Dawn of Empire has always been a little difficult to describe, especially in a few words. After a few dozen halting explanations, I decided the best way to describe the story is to begin by saying what it is NOT.
First, it isn’t romantic fiction. So if you’re looking for a story where the perfect man meets up with the perfect woman and lives happily ever after, this isn’t it. Eskkar is far from perfect, with flaws too numerous to mention. Fortunately, his good character traits usually make up for any deficits.
Trella is, of course, as close to perfect as you can get. But she isn’t going to be swinging a sword and standing by her man as the barbarians approach. While there were no doubt a few women who knew how to fight, most did not. Trella’s weapon is her brain. Her IQ is approximately 175, and in an age when women weren’t good for much besides having children, she definitely doesn’t fit the mold. Trained from early childhood to THINK, she’s become adept at studying people, reading their faces, watching their eyes and hands. Think of her as an early Sherlock Holmes, someone smarter, more observant, a student of psychology, and with a near-perfect memory.
And make no mistake, Trella understands both the need for and proper usage of terror against their sworn enemies.
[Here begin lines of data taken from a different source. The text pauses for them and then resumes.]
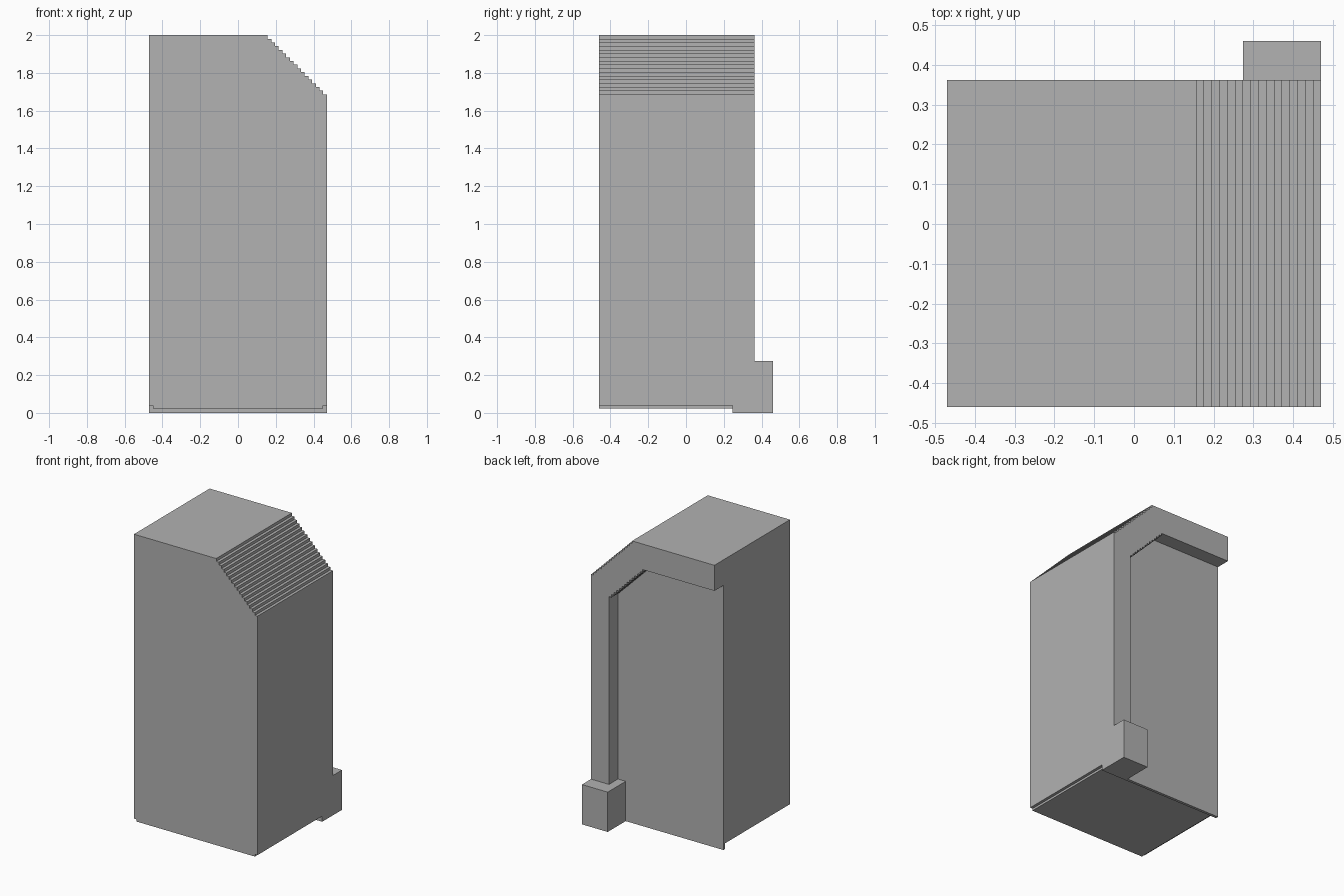
import bpy
import bmesh

cube = bpy.data.objects.get("Cube")
if cube:
    bpy.data.objects.remove(cube, do_unlink=True)

U = 1 / 51  # grid unit of the stepped shape

grey = bpy.data.materials.new("plain_grey")
grey.use_nodes = True
colour = (0.445, 0.445, 0.445, 1)
grey.diffuse_color = colour
grey.node_tree.nodes["Principled BSDF"].inputs["Base Color"].default_value = colour


def stairs(x, z, count):
    """Points stepping down and outwards from (x, z)."""
    pts = [(x, z)]
    for i in range(count):
        pts += [(x + i, z - i - 1), (x + i + 1, z - i - 1)]
    return pts


def prism(name, profile, y0, y1):
    """Extrude an (x, z) profile along y."""
    bm = bmesh.new()
    face = bm.faces.new([bm.verts.new((x * U, y0 * U, z * U)) for x, z in profile])
    out = bmesh.ops.extrude_face_region(bm, geom=[face])["geom"]
    verts = [g for g in out if isinstance(g, bmesh.types.BMVert)]
    bmesh.ops.translate(bm, verts=verts, vec=(0, (y1 - y0) * U, 0))
    bmesh.ops.recalc_face_normals(bm, faces=bm.faces)
    mesh = bpy.data.meshes.new(name)
    bm.to_mesh(mesh)
    bm.free()
    mesh.materials.append(grey)
    obj = bpy.data.objects.new(name, mesh)
    bpy.context.collection.objects.link(obj)
    return obj


# Outer outline: flat top, then a stepped slope on the left side
outer = [(-24, 102)] + stairs(8, 102, 16)

# Main block with its shallow rebate along both lower side edges
rebate = [(24, 2), (23, 2), (23, 1.25), (-23, 1.25), (-23, 2), (-24, 2)]
prism("main_block", outer + rebate, -23.5, 12.5)

# Rear panel reaching the ground
prism("rear_panel", outer + [(24, 0), (-24, 0)], 12.5, 13.5)

# Raised rear frame: top beam, stepped slope and post
inner = [(-24, 93)] + stairs(4, 93, 13)
prism("rear_frame", outer + [(24, 14), (17, 14)] + inner[::-1], 13.5, 18.5)

# Foot box under the post
prism("foot_box", [(14, 0), (24, 0), (24, 14), (14, 14)], 13.5, 23.5)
To protect her children, she will do whatever is necessary.
Dawn of Empire is a love story, all right, with plenty of lust and romance, but it’s love tempered with an understanding, more of a partnership than a marriage. Eskkar and Trella need each other, if either of them is to achieve their goals.
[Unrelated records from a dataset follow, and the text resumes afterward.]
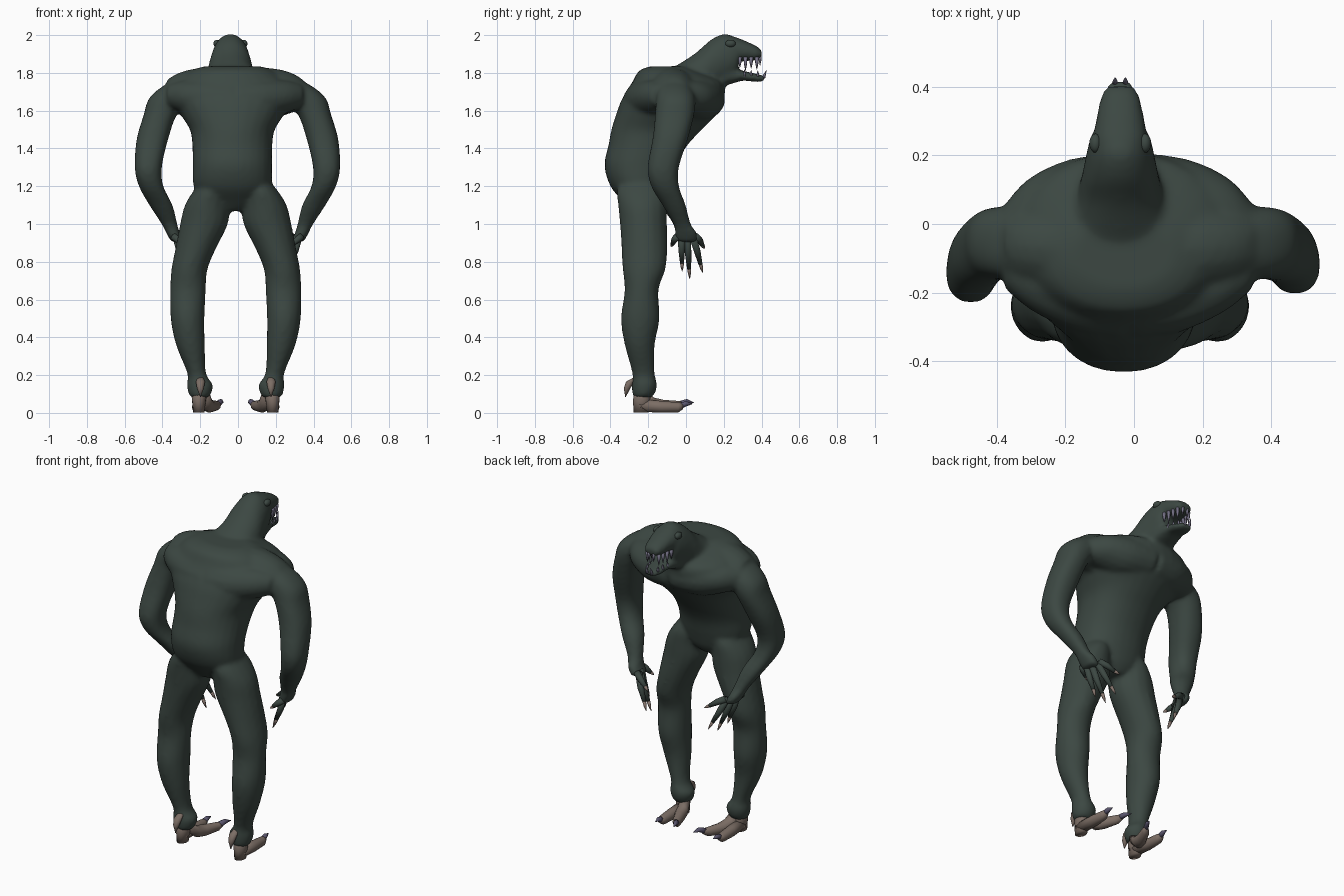
import bpy, bmesh, math
from mathutils import Vector

def mat(name, r, g, b):
    m = bpy.data.materials.new(name)
    m.diffuse_color = (r, g, b, 1)
    return m

GREEN = mat("dark green hide", 0.045, 0.064, 0.055)
FOOT = mat("pale brown foot skin", 0.2, 0.155, 0.13)
TOECLAW = mat("slate claw", 0.1, 0.09, 0.15)
TOOTH = mat("lilac grey tooth", 0.17, 0.16, 0.23)
NAIL = mat("pinkish claw", 0.24, 0.18, 0.155)

def rounded(rings, steps=4):
    """Catmull-Rom rings between the given ones."""
    pts = [rings[0], *rings, rings[-1]]
    out = []
    for p0, p1, p2, p3 in zip(pts, pts[1:], pts[2:], pts[3:]):
        for k in range(steps):
            t = k / steps
            out.append(tuple(b + .5 * t * (c - a + t * (2 * a - 5 * b + 4 * c - d + t * (3 * (b - c) + d - a)))
                             for a, b, c, d in zip(p0, p1, p2, p3)))
    return out + [rings[-1]]

def loft(bm, rings, axis=None, n=16, p=2.0):
    """Skin (x, y, z, a, b) rings lying square to axis; p > 2 gives boxier sections."""
    axis = Vector(axis) if axis else Vector(rings[-1][:3]) - Vector(rings[0][:3])
    axis.normalize()
    u = Vector((1, 0, 0)) if abs(axis.x) < .95 else Vector((0, 1, 0))
    u = (u - axis * u.dot(axis)).normalized()
    v = axis.cross(u)
    loops = []
    for x, y, z, a, *b in rings:
        b = b[0] if b else a
        loop = []
        for i in range(n):
            t = 2 * math.pi * i / n
            c, s = math.cos(t), math.sin(t)
            c = math.copysign(abs(c) ** (2 / p), c)
            s = math.copysign(abs(s) ** (2 / p), s)
            loop.append(bm.verts.new(Vector((x, y, z)) + u * a * c + v * b * s))
        loops.append(loop)
    for l0, l1 in zip(loops, loops[1:]):
        for i in range(n):
            j = (i + 1) % n
            bm.faces.new((l0[i], l0[j], l1[j], l1[i]))
    bm.faces.new(loops[0][::-1])
    bm.faces.new(loops[-1])

def finish(name, bm, material):
    bmesh.ops.recalc_face_normals(bm, faces=bm.faces)
    for f in bm.faces:
        f.smooth = True
    me = bpy.data.meshes.new(name)
    bm.to_mesh(me)
    bm.free()
    me.materials.append(material)
    ob = bpy.data.objects.new(name, me)
    bpy.context.collection.objects.link(ob)
    return ob

def side(rings, s, cx):
    """Place rings given as offsets from the mirror line x = cx."""
    return [(cx + s * r[0], *r[1:]) for r in rings]

CX, LEGX, ARMX, HEADX = -0.03, -0.012, -0.003, -0.04
UP, FWD, ACROSS = (0, 0, 1), (0, 1, 0), (1, 0, 0)

# Body: torso, neck, jaws, limbs fused into one skin
bm = bmesh.new()
loft(bm, rounded([(CX, y, z, a, b) for y, z, a, b in (
    (-.22, 1.07, .06, .07), (-.225, 1.12, .15, .11), (-.245, 1.2, .205, .155),
    (-.245, 1.31, .21, .187), (-.2, 1.42, .212, .21), (-.155, 1.5, .225, .24),
    (-.105, 1.58, .275, .265), (-.07, 1.66, .32, .27), (-.045, 1.75, .3, .24),
    (-.09, 1.81, .22, .16), (-.09, 1.835, .15, .1))]), UP, 28, 2.15)
loft(bm, rounded([(HEADX, y, z, a, b) for y, z, a, b in (
    (-.08, 1.69, .2, .13), (.05, 1.74, .14, .165), (.13, 1.82, .115, .155),
    (.2, 1.865, .1, .142), (.25, 1.878, .088, .115), (.275, 1.88, .076, .09))]), FWD, 24, 2.0)
loft(bm, [(HEADX, y, z, a, b) for y, z, a, b in (
    (.2, 1.92, .082, .08), (.25, 1.925, .08, .07), (.31, 1.917, .07, .055),
    (.37, 1.905, .058, .04), (.4, 1.9, .042, .024))], FWD, 20, 2.2)
loft(bm, [(HEADX, y, z, a, b) for y, z, a, b in (
    (.2, 1.78, .085, .05), (.3, 1.786, .065, .026), (.38, 1.772, .05, .021),
    (.415, 1.77, .032, .016))], FWD, 20, 2.5)
LEG = [(.1, -.24, 1.25, .06, .09), (.13, -.235, 1.18, .09, .13), (.152, -.23, 1.1, .118, .13),
       (.168, -.225, 1.0, .127, .125), (.212, -.22, .87, .108, .122), (.245, -.222, .76, .096, .114),
       (.253, -.235, .65, .095, .09), (.255, -.242, .5, .09, .103),
       (.24, -.245, .36, .077, .08), (.207, -.225, .21, .05, .06),
       (.19, -.22, .15, .07, .068), (.19, -.225, .1, .06, .06), (.19, -.23, .08, .045, .045)]
ARM = [(.27, -.06, 1.77, .05, .05), (.31, -.06, 1.72, .1, .09),
       (.36, -.055, 1.66, .112, .105), (.408, -.06, 1.58, .088, .104),
       (.45, -.08, 1.45, .084, .094), (.472, -.113, 1.3, .072, .083),
       (.457, -.105, 1.2, .065, .074), (.405, -.06, 1.1, .062, .062),
       (.36, -.02, 1.0, .042, .046), (.34, 0, .95, .036, .06), (.315, .005, .905, .036, .056)]
SHOULDER = [(.36, -.06, 1.69, .09, .075), (.3, -.065, 1.695, .11, .105),
            (.2, -.07, 1.7, .13, .125), (.02, -.08, 1.7, .15, .13)]
CHEST = [(.36, -.02, 1.67, .08, .06), (.29, .02, 1.67, .115, .085),
         (.17, .06, 1.66, .13, .11), (.02, .08, 1.66, .13, .11)]
BACK = [(.36, -.13, 1.68, .06, .055), (.28, -.155, 1.675, .1, .085),
        (.15, -.185, 1.66, .13, .11), (.02, -.2, 1.65, .135, .12)]
for s in (-1, 1):
    # the left elbow hangs a little further back
    arm = [(x, y - (.035 if s < 0 else .008) * max(0, 1 - abs(z - 1.28) / .3), z, a, b) for x, y, z, a, b in ARM]
    loft(bm, rounded(side(LEG, s, LEGX)), UP)
    loft(bm, rounded(side(arm, s, ARMX)), UP, 20, 2.3)
    for mass in (SHOULDER, CHEST, BACK):
        loft(bm, rounded(side(mass, s, -.015)), ACROSS)
body = finish("body", bm, GREEN)
rm = body.modifiers.new("fuse", 'REMESH')
rm.mode = 'VOXEL'
rm.voxel_size = 0.0125
rm.use_smooth_shade = True
sm = body.modifiers.new("soften", 'SMOOTH')
sm.factor, sm.iterations = 0.5, 8

# Fingers: base x, y, then tip position
FINGERS = [(.30, .05, .19, .10, .87), (.30, .035, .21, .09, .74), (.315, .005, .225, .02, .71),
           (.325, -.025, .265, -.02, .75), (.34, -.045, .275, -.08, .88)]
# Toes: offsets from the leg mirror line, then claws
OUTER = [(.195, -.25, .04, .034), (.2, -.13, .032, .032), (.2, -.04, .029, .027), (.2, -.015, .036, .016)]
INNER = [(.17, -.215, .085, .036), (.155, -.17, .046, .036), (.14, -.12, .036, .034),
         (.105, -.04, .038, .026), (.092, -.015, .046, .015)]
HEEL = [(.192, -.232, .13, .045), (.195, -.235, .06, .036, .045), (.195, -.238, .002, .03, .04)]
SPUR = [(.187, -.26, .19, .014), (.187, -.295, .165, .024), (.187, -.312, .13, .018), (.187, -.32, .085, .002)]

for s, label in ((-1, "left"), (1, "right")):
    fingers, nails = bmesh.new(), bmesh.new()
    for bx, by, tx, ty, tz in FINGERS:
        a, t = Vector((bx, by, .935)), Vector((tx, ty, tz))
        bend = a.lerp(t, .45) + Vector((.008, 0, .008))
        q = a.lerp(t, .76)
        loft(fingers, side([(*a, .02), (*bend, .018), (*q, .011)], s, ARMX), n=10)
        loft(nails, side([(*a.lerp(t, .74), .011), (*a.lerp(t, .88), .008), (*t, .001)], s, ARMX), n=8)
    finish(label + "_fingers", fingers, GREEN)
    finish(label + "_finger_claws", nails, NAIL)

    foot, claws = bmesh.new(), bmesh.new()
    for toe in (OUTER, INNER):
        loft(foot, side(toe, s, LEGX), FWD, n=14)
    loft(foot, side(HEEL, s, LEGX), UP, n=16)
    loft(foot, side(SPUR, s, LEGX), UP, n=10)
    loft(claws, side([(.2, -.03, .036, .018), (.198, .0, .048, .014), (.195, .035, .048, .001)], s, LEGX), FWD, n=8)
    loft(claws, side([(.097, -.03, .046, .018), (.08, .005, .06, .014), (.065, .043, .054, .001)], s, LEGX), FWD, n=8)
    finish(label + "_foot", foot, FOOT)
    finish(label + "_toe_claws", claws, TOECLAW)

    # Eye: flattened ball on the side of the head
    eye = bmesh.new()
    bmesh.ops.create_uvsphere(eye, u_segments=16, v_segments=10, radius=1)
    for v in eye.verts:
        v.co = Vector((v.co.x * .018 + HEADX + s * .072, v.co.y * .028 + .235, v.co.z * .02 + 1.955))
    finish(label + "_eye", eye, GREEN)

# Teeth: cones along both jaws
teeth = bmesh.new()
def tooth(x, y, z0, z1, r, lean=0.0):
    loft(teeth, [(x, y, z0, r), (x, y + lean * .4, (z0 + z1) / 2, r * .75), (x, y + lean, z1, .001)], UP, n=8)
for s in (-1, 1):
    for i, length in enumerate((.045, .06, .05, .055)):
        y = .285 + i * .03
        tooth(HEADX + s * (.06 - i * .007), y, 1.885, 1.872 - length, .011)
    for i in range(3):
        y = .31 + i * .035
        tooth(HEADX + s * (.052 - i * .008), y, 1.78, 1.818 - i * .003, .008)
    tooth(HEADX + s * .016, .392, 1.89, 1.84, .009)
    tooth(HEADX + s * .015, .41, 1.77, 1.815, .009, .016)
finish("teeth", teeth, TOOTH)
Second, Dawn of Empire is historical fiction, not fantasy or sci-fi. No magic stones, no mystic runes, no people acting contrary to human nature. I tried to make it as believable as possible, with real people reacting in real ways to life-like and likely situations. I’m aware that it isn’t 100% historically accurate (see the Author Disclaimer). Like most authors, I took some liberties for the sake of the story and its message.
Third, one of the main messages within DOE is that people in the Bronze Age were as intelligent, if not more so, than people are today. While that sounds heretical, there are plenty of facts to support it. And it was an age of great technological change. I may have compressed the timeline a bit for the sake of the story, but the facts are correct. And I refer interested readers to Jared Diamond’s book, “Guns, Germs, and Steel,” which won the Pulitzer Prize, and explains why civilization started when and where it did (in Mesopotamia, India, and China) and not Australia or North America. Highly recommended.
So, back to the main question, what is Dawn of Empire all about? Well, it’s about the building of one of mankind’s earliest walled villages, at a time when technology breakthroughs were causing the shift from hunter/gatherers to farmers and villagers. The discovery of bronze, the breakthroughs in crop yields, the establishment of villages where various skills could be found, the utilization of the horse for warfare, improvements in archery, all these elements came together under the threat of invasion.
The usual answer to the waves of bandits and invaders was to flee. But one day, somewhere, a village decided to stand and fight for its existence, to do the unthinkable against all odds. And who better to lead the defense of that village than a outcast barbarian who now lives among farmers and villagers.
The villagers needed a brave man, a man willing to fight against impossible odds, and with the wits to lead them to victory. They found Eskkar.
Well, as the song goes, two out of three ain’t bad!